Why Bother?

By Steve Matthews,

Senior Missional Consultant with FaithX

In March I was at a workshop with church leaders, and we were using a methodology called ProAction Café to help attendees discern the next steps in their missional experiments.  In ProAction Café, a small group of 4-7 gather in a circle to accompany the person in discernment.  They ask thought-provoking and heart-opening questions to help the person in search of direction find some clarity.  It’s a profound process.

Dan (not his real name), the one in discernment, described his project with clarity and conviction.  People were offering helpful reflections and questions interspersed with silence. After a period of extended silence, group member Martha looked at Dan and asked, “Why bother?”  The silence deepened.  From a church growth and ministry perspective Dan’s project had a lot to offer, but this question moved beyond the metrics of “how” “when” and “what” and invited Dan deeper into his heart.  A tear formed in Dan’s eye as he explained why the people in this region meant so much to him.  After the “Why bother” question, everything was different. The tone and the questions shifted and Dan walked away with a clearer sense of his mission and a much more compelling connection to it.

Why bother?

Why do we care so much about our churches and their vitality and sustainability?  Is it because we love our traditions?  Is it because it’s our “safe” place and we love the fellowship?  Do we do this work out of a compelling sense of nurturing a more just world?  If you answered “yes” to any or all of these questions, it’s OK, AND there is at least one more question worth pondering:

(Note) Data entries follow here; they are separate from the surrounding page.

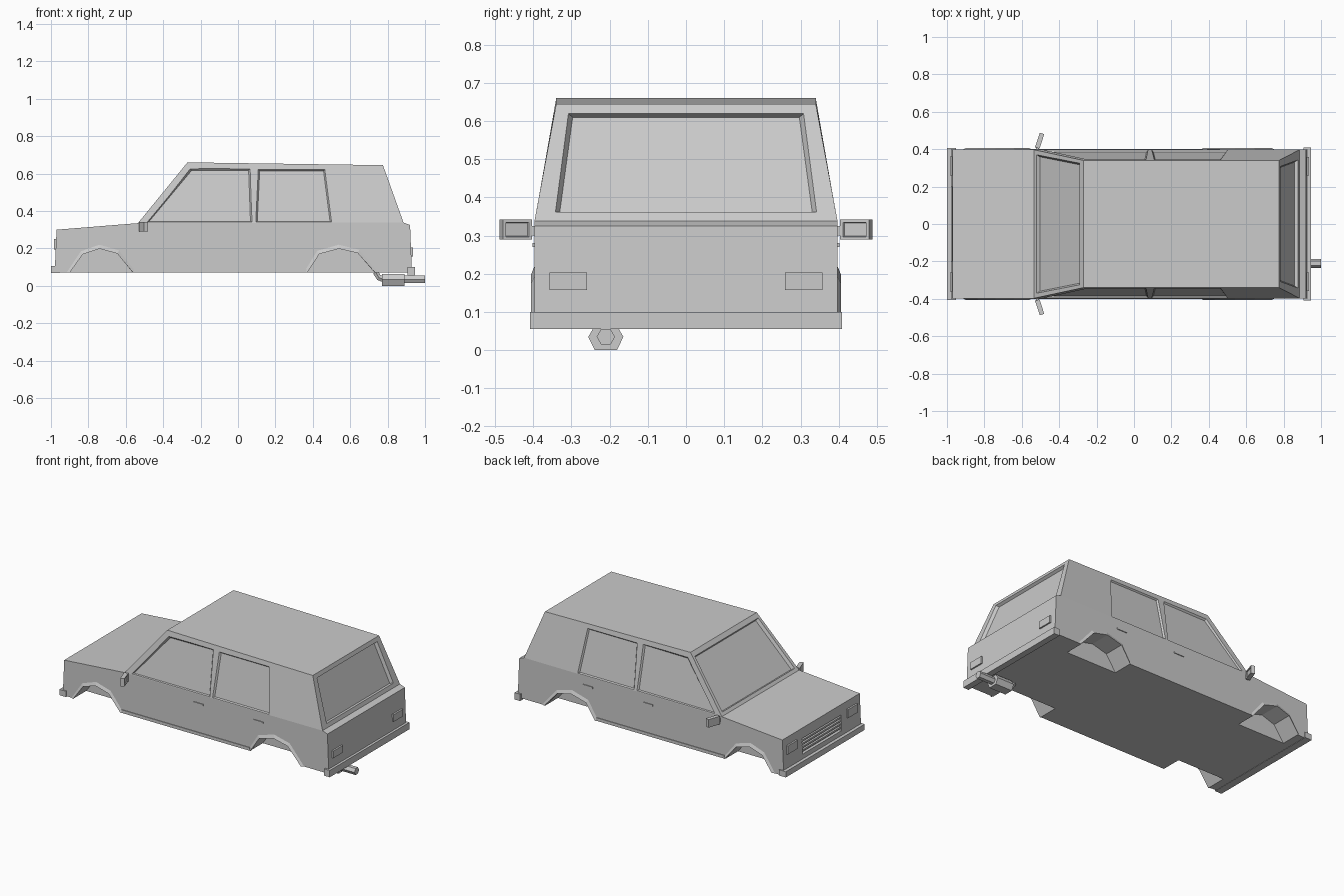
import bpy, bmesh, math
from mathutils import Vector

if "Cube" in bpy.data.objects:
    bpy.data.objects.remove(bpy.data.objects["Cube"])


def make(name, verts, faces):
    bm = bmesh.new()
    vs = [bm.verts.new(v) for v in verts]
    for f in faces:
        bm.faces.new([vs[i] for i in f])
    bmesh.ops.recalc_face_normals(bm, faces=bm.faces)
    me = bpy.data.meshes.new(name)
    bm.to_mesh(me)
    bm.free()
    ob = bpy.data.objects.new(name, me)
    bpy.context.collection.objects.link(ob)
    return ob


def loft(name, a, b, caps=True):
    n = len(a)
    faces = [(i, (i + 1) % n, n + (i + 1) % n, n + i) for i in range(n)]
    if caps:
        faces += [tuple(range(n)), tuple(range(n, 2 * n))]
    return make(name, list(a) + list(b), faces)


def prism(name, pts, y0, y1):
    return loft(name, [(x, y0, z) for x, z in pts], [(x, y1, z) for x, z in pts])


def box(name, x0, x1, y0, y1, z0, z1):
    return prism(name, [(x0, z0), (x1, z0), (x1, z1), (x0, z1)], y0, y1)


def cut(body, cutter):
    cutter.hide_render = True
    m = body.modifiers.new("cut", 'BOOLEAN')
    m.operation, m.solver, m.object = 'DIFFERENCE', 'EXACT', cutter
    bpy.context.view_layer.objects.active = body
    bpy.ops.object.modifier_apply(modifier=m.name)
    bpy.data.objects.remove(cutter)


def window(body, pts, depth, outward, border):
    # tapered recess: outer outline on the panel, smaller pane behind it
    p = [Vector(v) for v in pts]
    c = sum(p, Vector()) / 4
    n = (p[2] - p[0]).cross(p[3] - p[1]).normalized()
    if n.dot(Vector(outward)) < 0:
        n = -n
    inner = [v + (c - v).normalized() * border for v in p]
    outer = [v - (c - v).normalized() * border for v in p]
    cut(body, loft("cutter", [v - n * depth for v in inner], [v + n * depth for v in outer]))


# body: lower hull with the cabin rising from the belt line
W, R = 0.397, 0.34
hull = [(-0.98, 0.07), (-0.97, 0.30), (-0.535, 0.335), (0.885, 0.338), (0.92, 0.325), (0.93, 0.07)]
roof = [(-0.27, 0.66), (0.775, 0.645)]
V = [(x, s * W, z) for s in (-1, 1) for x, z in hull] + [(x, s * R, z) for s in (-1, 1) for x, z in roof]
F = [tuple(range(6)), tuple(range(6, 12))]
F += [(i, (i + 1) % 6, 6 + (i + 1) % 6, 6 + i) for i in range(6) if i != 2]
F += [(2, 3, 13, 12), (8, 9, 15, 14), (12, 13, 15, 14), (2, 8, 14, 12), (3, 9, 15, 13)]
body = make("car_body", V, F)

# windshield and rear window recesses
def slope(z, x0, z0, x1, z1):
    return x0 + (x1 - x0) * (z - z0) / (z1 - z0)

for xa, za, xb, zb, lo, hi, ylo, yhi, d in [
        (-0.535, 0.335, -0.27, 0.66, 0.352, 0.635, 0.37, 0.325, -1),
        (0.885, 0.338, 0.775, 0.645, 0.362, 0.62, 0.342, 0.308, 1)]:
    xl, xh = slope(lo, xa, za, xb, zb), slope(hi, xa, za, xb, zb)
    window(body, [(xl, -ylo, lo), (xl, ylo, lo), (xh, yhi, hi), (xh, -yhi, hi)], 0.018, (d, 0, 0.5), 0.012)

# side window recesses
side_y = lambda z: slope(z, W, 0.336, R, 0.655)
for s in (-1, 1):
    for pts in ([(-0.485, 0.341), (0.075, 0.341), (0.065, 0.625), (-0.255, 0.625)],
                [(0.095, 0.341), (0.5, 0.341), (0.465, 0.622), (0.108, 0.622)]):
        window(body, [(x, s * side_y(z), z) for x, z in pts], 0.01, (0, s, 0.2), 0.01)

# wheel wells and arch flares
arches = [[(-0.90, 0.07), (-0.83, 0.168), (-0.74, 0.198), (-0.645, 0.172), (-0.56, 0.07)],
          [(0.37, 0.07), (0.435, 0.17), (0.54, 0.198), (0.64, 0.175), (0.735, 0.07)]]
for arch in arches:
    low = [(arch[0][0] - 0.03, 0.03)] + arch[1:-1] + [(arch[-1][0] + 0.03, 0.03)]
    cx = (arch[0][0] + arch[-1][0]) / 2
    for s in (-1, 1):
        cut(body, prism("cutter", low, s * 0.27, s * 0.45))
        rim = [(x, s * 0.406, z) for x, z in arch]
        root = [(x, s * 0.385, z) for x, z in arch]
        outer = [(cx + (x - cx) * 1.1, s * W, 0.07 + (z - 0.07) * 1.17) for x, z in arch]
        n = len(arch)
        faces = [(k + i, k + i + 1, k + n + i + 1, k + n + i) for k in (0, n) for i in range(n - 1)]
        make("wheel_arch_flare", root + rim + outer, faces)

# grille recess and slats
cut(body, box("cutter", -1.0, -0.958, -0.2, 0.2, 0.135, 0.235))
for i in range(4):
    z = 0.147 + i * 0.022
    box("grille_slat", -0.971, -0.955, -0.2, 0.2, z, z + 0.011)

# bumpers
box("front_bumper", -1.0, -0.952, -0.405, 0.405, 0.068, 0.105)
box("rear_bumper", 0.905, 0.945, -0.409, 0.409, 0.056, 0.10)

# mirrored details: lights, sills, handles, mirrors
for s in (-1, 1):
    box("headlight", -0.983, -0.965, s * 0.26, s * 0.36, 0.195, 0.25)
    box("tail_light", 0.915, 0.936, s * 0.26, s * 0.357, 0.158, 0.204)
    box("sill", -0.555, 0.365, s * 0.39, s * 0.401, 0.07, 0.09)
    for x in (-0.04, 0.39):
        box("door_handle", x, x + 0.07, s * 0.39, s * 0.402, 0.27, 0.281)
    plan = [(-0.53, 0.41), (-0.505, 0.403), (-0.48, 0.48), (-0.503, 0.488)]
    m = loft("side_mirror", [(x, s * y, 0.29) for x, y in plan], [(x, s * y, 0.342) for x, y in plan])
    window(m, [(-0.5025, s * 0.411, 0.297), (-0.4825, s * 0.472, 0.297),
               (-0.4825, s * 0.472, 0.335), (-0.5025, s * 0.411, 0.335)], 0.005, (1, 0, 0), 0.003)
    box("mirror_arm", -0.525, -0.507, s * 0.39, s * 0.415, 0.3, 0.325)

# exhaust: muffler, hollow tailpipe and front pipe
EY, EZ = -0.21, 0.035
hexa = [(-0.046, 0.0), (-0.029, 0.029), (0.029, 0.029), (0.046, 0.0), (0.029, -0.035), (-0.029, -0.035)]
loft("muffler", [(0.77, EY + y, EZ + z) for y, z in hexa], [(0.89, EY + y, EZ + z) for y, z in hexa])


def ring(x, z, r, tilt=0.0):
    a = [math.radians(60 * i) for i in range(6)]
    return [(x + r * math.sin(t) * math.sin(tilt), EY + r * math.cos(t),
             z + r * math.sin(t) * math.cos(tilt)) for t in a]


loft("tailpipe", ring(0.89, EZ, 0.024), ring(1.0, EZ, 0.024), False)
loft("tailpipe_lip", ring(1.0, EZ, 0.024), ring(1.0, EZ, 0.016), False)
loft("tailpipe_bore", ring(1.0, EZ, 0.016), ring(0.93, EZ, 0.016))
loft("front_pipe_bend", ring(0.735, 0.075, 0.018, 0.9), ring(0.752, 0.045, 0.018, 0.5))
loft("front_pipe", ring(0.752, 0.045, 0.018, 0.5), ring(0.775, EZ, 0.018))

Do we do this work because we want to know and be known by our neighbors because we want to delight in them and they in us, because we want to build stronger communities known for mutuality and kindness and justice?

As you live and work in the world these days, what are you perceiving?  Do you feel joy and happiness?  Apathy?  Are you picking up on an increased sense of despondency at worst or malaise at best in our culture these days? For many of us, climate change, political discord, the pandemic… these factors among others have really challenged our sense of peace and well-being.  We need each other now more than ever, but it seems we are not turning to one another.

The National Center for Drug Abuse Statistics reports that overdoses have increased at an annual rate of 8. 38% every year for the past three years.   The CDC reports, “Suicide rates increased approximately 36% between 2000–2021. Suicide was responsible for 48,183 deaths in 2021, which is about one death every 11 minutes. The number of people who think about or attempt suicide is even higher.”  These are staggering numbers that suggest we are missing some piece of connection and relationship.

Why bother?  WHY BOTHER?  I’m not sure what your answer is, but I “bother” because in order to stay alive I need to love and be loved.  I need to know and be known.  I need to connect again and again and again and show up for those in my neighborhood and community with God’s love and be ready to receive God’s love from them.  Like it or not, we need each other.  Let’s care enough to “bother” for the sake of love.